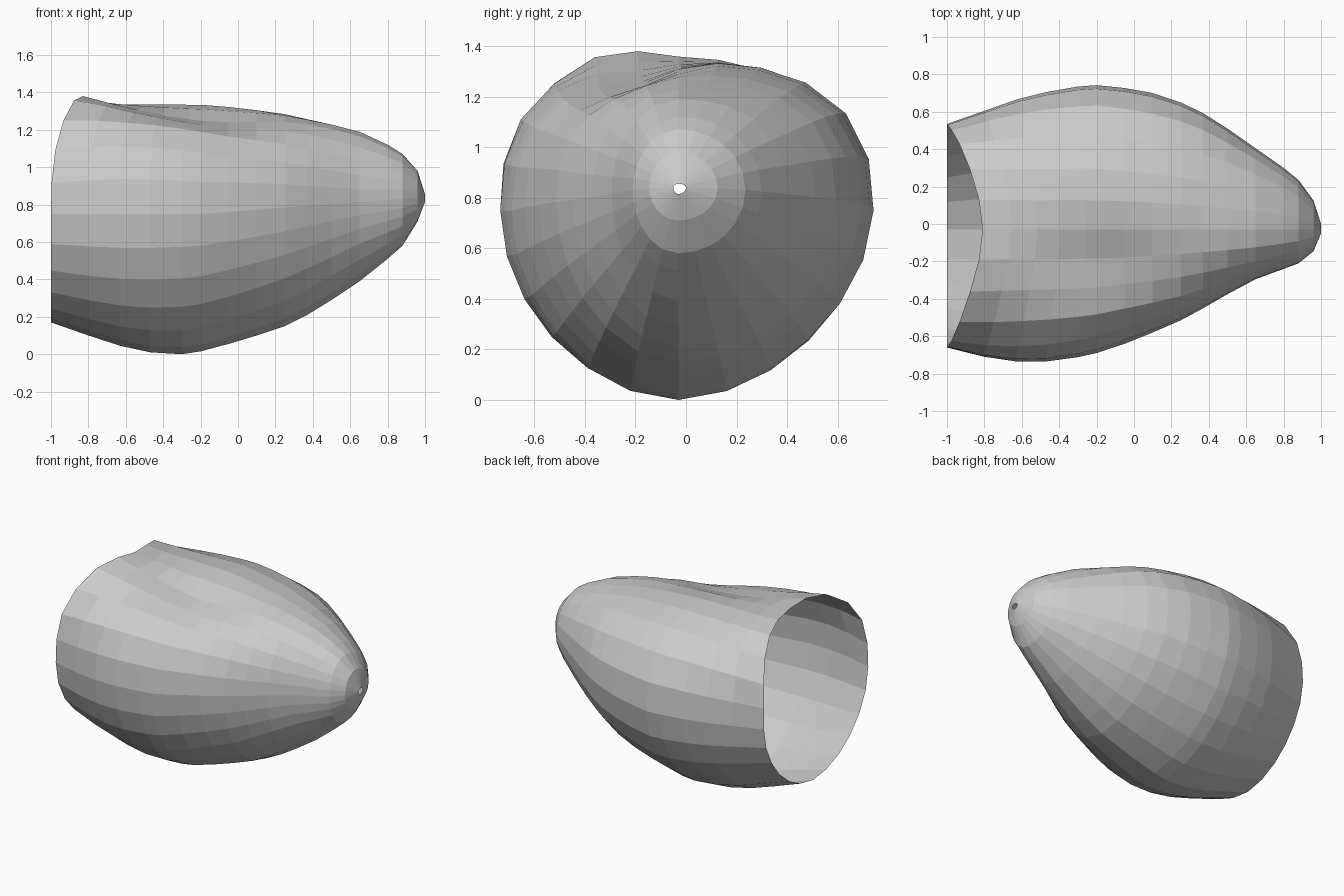
import bpy, bmesh
from math import sin, cos, pi, exp

if "Cube" in bpy.data.objects:
    bpy.data.objects.remove(bpy.data.objects["Cube"])

SIDES = 24

# stations along the shell: x, bottom z, top z, min y, max y
ROWS = [
    (-1.0, .17, 1.36, -.66, .535), (-.8, .10, 1.35, -.71, .605),
    (-.63, .045, 1.34, -.735, .665), (-.47, .01, 1.34, -.735, .705),
    (-.3, .0, 1.34, -.712, .735), (-.2, .015, 1.34, -.69, .742),
    (-.05, .055, 1.328, -.64, .727), (.1, .10, 1.31, -.58, .70),
    (.25, .15, 1.288, -.515, .65), (.37, .21, 1.26, -.45, .592),
    (.5, .29, 1.23, -.375, .51), (.65, .39, 1.19, -.295, .405),
    (.8, .51, 1.12, -.24, .30), (.88, .58, 1.07, -.21, .235),
    (.96, .71, .98, -.145, .125), (1.0, .815, .855, -.05, .0),
]


def clamp(v):
    return max(0.0, min(1.0, v))


def sample(x):
    for a, b in zip(ROWS, ROWS[1:]):
        if x <= b[0]:
            t = (x - a[0]) / (b[0] - a[0])
            return [p + (q - p) * t for p, q in zip(a, b)]
    return list(ROWS[-1])


def bump(x, y, cx, cy, wx, wy):
    return exp(-((x - cx) / wx) ** 2 - ((y - cy) / wy) ** 2)


def shell_point(x, i):
    ang = 2 * pi * i / SIDES - pi / 2
    c, s = cos(ang), sin(ang)
    # the rim leans forward towards its top
    x += .19 * max(s, 0) ** 3 * clamp(1 - (x + 1) / .9)
    _, zb, zt, y0, y1 = sample(x)
    yc = -.03
    zc = .75 + .09 * clamp((x + .2) / 1.2)
    a = y1 - yc if c > 0 else yc - y0
    b = zt - zc if s > 0 else zc - zb
    # each quarter has its own roundness, all becoming circular at the tip
    if s < 0:
        n = 1.8 if c > 0 else 1.9
    else:
        n = 2.6 if c > 0 else 3.0 - .9 * clamp((x + 1) / .9)
    n += (2 - n) * clamp((x - .4) / .5)
    r = (abs(c / a) ** n + abs(s / b) ** n) ** (-1 / n)
    y, z = yc + r * c, zc + r * s
    # raised rim corner and the dent on the upper front side
    if s > 0:
        z += s * (.05 * bump(x, y, -.9, -.27, .25, .2)
                  - .09 * bump(x, y, -.15, -.24, .42, .2))
    return x, y, z


# open shell lofted from ring to ring
bm = bmesh.new()
rings = [[bm.verts.new(shell_point(row[0], i)) for i in range(SIDES)] for row in ROWS]
for lo, hi in zip(rings, rings[1:]):
    for i in range(SIDES):
        j = (i + 1) % SIDES
        bm.faces.new((lo[i], lo[j], hi[j], hi[i]))
bmesh.ops.recalc_face_normals(bm, faces=bm.faces)
mesh = bpy.data.meshes.new("tapered_shell")
bm.to_mesh(mesh)
bm.free()
bpy.context.collection.objects.link(bpy.data.objects.new("tapered_shell", mesh))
=======
__What is expected__: For each line above that holds the string "data", provide a copy of that line.

__Response below__:
if "Cube" in bpy.data.objects:
    bpy.data.objects.remove(bpy.data.objects["Cube"])
mesh = bpy.data.meshes.new("tapered_shell")
bpy.context.collection.objects.link(bpy.data.objects.new("tapered_shell", mesh))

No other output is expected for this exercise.